Barnard has just won the 2018 Gomma Grant with this work, which she’s titled the Cult of Womanhood. Second prize went to Vladimir Vasilev with Nocte Intempesta, which was shot at night in a small city in Normandy, France. Fatima Abreu Ferreira took Third prize with How to disappear completely, “a work of struggle, obsession and complete hallucination” shot over two years in the photographer’s home town. Yorgos Yatromanolakis, meanwhile, won an Honourable mention for The Splitting of the Chrysalis & the Slow Unfolding of the Wings, which was also shot back home in the Greek island of Crete.
“I believe that collective memory and individual experience, politics and personal beliefs, are interrelated,” says Yorgos Yatromanolakis, and it’s easy to see why. Born in Crete in 1986, he got into photography in December 2008 because he wanted to document the riots that broke out in Greece after a 15 year-old, Alexandros Grigoropoulos, was shot dead by the police. Shot in grainy black-and-white and printed by Yatromanolakis, the resulting images were later self-published as a book, Roadblock to Normality.

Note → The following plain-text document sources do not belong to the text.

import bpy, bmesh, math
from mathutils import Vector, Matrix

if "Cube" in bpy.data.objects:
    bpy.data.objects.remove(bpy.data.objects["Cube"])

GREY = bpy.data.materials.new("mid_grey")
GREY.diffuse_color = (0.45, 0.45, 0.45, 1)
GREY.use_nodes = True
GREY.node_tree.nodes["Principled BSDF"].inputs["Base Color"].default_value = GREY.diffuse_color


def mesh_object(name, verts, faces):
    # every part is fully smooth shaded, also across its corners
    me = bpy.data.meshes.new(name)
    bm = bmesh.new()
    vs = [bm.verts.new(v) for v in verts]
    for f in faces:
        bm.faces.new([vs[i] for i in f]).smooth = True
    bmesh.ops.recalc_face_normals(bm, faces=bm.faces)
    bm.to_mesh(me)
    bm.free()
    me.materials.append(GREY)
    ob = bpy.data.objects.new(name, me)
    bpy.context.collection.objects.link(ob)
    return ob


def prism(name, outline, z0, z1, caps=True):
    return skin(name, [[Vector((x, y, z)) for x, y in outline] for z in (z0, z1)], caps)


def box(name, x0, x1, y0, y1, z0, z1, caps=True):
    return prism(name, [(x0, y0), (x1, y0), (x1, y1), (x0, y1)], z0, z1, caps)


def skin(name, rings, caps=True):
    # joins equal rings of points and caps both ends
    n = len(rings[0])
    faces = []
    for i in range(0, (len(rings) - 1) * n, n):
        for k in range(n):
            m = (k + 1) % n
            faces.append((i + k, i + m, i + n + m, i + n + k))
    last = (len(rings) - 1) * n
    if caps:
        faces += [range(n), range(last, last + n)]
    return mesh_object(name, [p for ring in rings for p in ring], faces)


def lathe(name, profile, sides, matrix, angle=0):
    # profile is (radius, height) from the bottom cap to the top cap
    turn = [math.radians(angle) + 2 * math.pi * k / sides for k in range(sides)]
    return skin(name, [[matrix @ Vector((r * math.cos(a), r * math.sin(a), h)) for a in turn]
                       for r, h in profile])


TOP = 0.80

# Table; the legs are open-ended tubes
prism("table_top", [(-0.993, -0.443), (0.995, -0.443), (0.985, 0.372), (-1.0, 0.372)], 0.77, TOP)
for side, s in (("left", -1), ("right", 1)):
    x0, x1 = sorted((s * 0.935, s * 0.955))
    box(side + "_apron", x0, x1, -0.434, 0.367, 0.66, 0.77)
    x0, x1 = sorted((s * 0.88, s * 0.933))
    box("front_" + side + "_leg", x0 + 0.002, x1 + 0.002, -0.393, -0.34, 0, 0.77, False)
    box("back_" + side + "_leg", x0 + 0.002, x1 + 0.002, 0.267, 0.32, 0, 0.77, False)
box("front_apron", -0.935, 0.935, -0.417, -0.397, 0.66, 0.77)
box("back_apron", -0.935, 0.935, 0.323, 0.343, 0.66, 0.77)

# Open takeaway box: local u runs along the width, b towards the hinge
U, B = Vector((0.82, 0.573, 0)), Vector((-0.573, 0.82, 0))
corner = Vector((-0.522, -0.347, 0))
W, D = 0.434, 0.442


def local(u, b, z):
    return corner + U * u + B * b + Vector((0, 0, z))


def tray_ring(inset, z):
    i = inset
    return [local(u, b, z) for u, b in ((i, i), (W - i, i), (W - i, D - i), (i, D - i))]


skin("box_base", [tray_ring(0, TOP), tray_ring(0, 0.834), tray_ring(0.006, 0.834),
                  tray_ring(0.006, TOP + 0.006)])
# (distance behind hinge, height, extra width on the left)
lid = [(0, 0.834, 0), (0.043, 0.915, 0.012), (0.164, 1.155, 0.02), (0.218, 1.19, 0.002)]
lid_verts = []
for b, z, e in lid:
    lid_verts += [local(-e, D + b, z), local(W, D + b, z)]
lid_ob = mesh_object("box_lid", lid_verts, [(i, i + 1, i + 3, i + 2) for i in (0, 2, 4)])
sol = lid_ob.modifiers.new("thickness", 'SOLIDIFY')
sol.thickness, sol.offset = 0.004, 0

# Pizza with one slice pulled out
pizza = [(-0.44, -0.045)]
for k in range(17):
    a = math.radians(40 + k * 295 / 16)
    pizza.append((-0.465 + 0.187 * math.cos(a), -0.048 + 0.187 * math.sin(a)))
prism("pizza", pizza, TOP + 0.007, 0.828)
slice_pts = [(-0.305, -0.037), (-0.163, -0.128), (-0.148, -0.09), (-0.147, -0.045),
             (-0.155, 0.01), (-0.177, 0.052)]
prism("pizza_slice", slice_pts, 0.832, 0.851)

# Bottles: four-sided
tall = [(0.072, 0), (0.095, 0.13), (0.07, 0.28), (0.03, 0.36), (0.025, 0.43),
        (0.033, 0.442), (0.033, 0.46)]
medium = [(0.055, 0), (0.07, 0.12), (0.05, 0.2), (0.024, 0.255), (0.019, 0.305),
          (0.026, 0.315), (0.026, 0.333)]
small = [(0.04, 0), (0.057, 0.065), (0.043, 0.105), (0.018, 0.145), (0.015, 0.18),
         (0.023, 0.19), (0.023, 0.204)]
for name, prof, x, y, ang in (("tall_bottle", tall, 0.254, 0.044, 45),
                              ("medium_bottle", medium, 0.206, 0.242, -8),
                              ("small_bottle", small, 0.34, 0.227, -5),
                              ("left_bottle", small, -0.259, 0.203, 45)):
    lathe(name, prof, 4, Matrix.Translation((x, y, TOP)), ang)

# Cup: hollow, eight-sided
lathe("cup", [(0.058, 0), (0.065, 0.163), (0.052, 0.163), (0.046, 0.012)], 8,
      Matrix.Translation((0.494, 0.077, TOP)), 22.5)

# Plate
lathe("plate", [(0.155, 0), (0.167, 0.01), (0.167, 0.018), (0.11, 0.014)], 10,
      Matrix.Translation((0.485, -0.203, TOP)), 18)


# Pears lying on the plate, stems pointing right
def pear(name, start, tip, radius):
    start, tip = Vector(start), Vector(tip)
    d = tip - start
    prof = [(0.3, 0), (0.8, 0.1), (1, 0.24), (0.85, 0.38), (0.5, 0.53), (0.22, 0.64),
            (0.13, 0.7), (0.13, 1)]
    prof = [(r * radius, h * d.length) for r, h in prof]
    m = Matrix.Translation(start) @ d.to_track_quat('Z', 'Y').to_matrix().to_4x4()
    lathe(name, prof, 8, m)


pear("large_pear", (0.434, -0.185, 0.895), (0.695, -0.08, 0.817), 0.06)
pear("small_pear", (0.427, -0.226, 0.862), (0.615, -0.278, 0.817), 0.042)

“Roadblock to Normality is a small, personal, but at the same time collective notebook emanating from my participation in political and social movements in my country,” says Yatromanolakis. “It certainly captures, in a subjective way, some critical political events.”
42 shortlisted photographers have been announced for The Gomma Photography Grant – a prize for emerging image-makers
The Circulation(s) festival returns to Paris from 20 April – 30 June, featuring work by photographers based in or originally from Europe. This year the festival has been directed by Francois Cheval and Audrey Hoareau, who used to work together at France’s respected Musée Nicéphore-Niépce but left to set up The Red Eye project. As they’re at pains to explain, though the festival is pitched as a festival of “young photography”, it actually promotes emerging work, whatever the photographer’s age.
“There isn’t really an age limit, the only “true” condition is to come from Europe or to reside in a European country,” they say. “Another criterion is to not have been shown very much in France and Europe. We know that the term ‘young photography’ is ambiguous… Circulation(s)’ desire is simply to offer emerging photographers, regardless of their age, a springboard.”
They add that the festival was one of the first to question the overrepresentation of male photographers, and also to pay its exhibitors; in addition, this year’s edition includes photographers from “countries whose state of contemporary photography is insufficiently known”, such has Georgia or Estonia. It also includes Romania, which this year has a special focus as part of the French Institute’s France-Romania Season.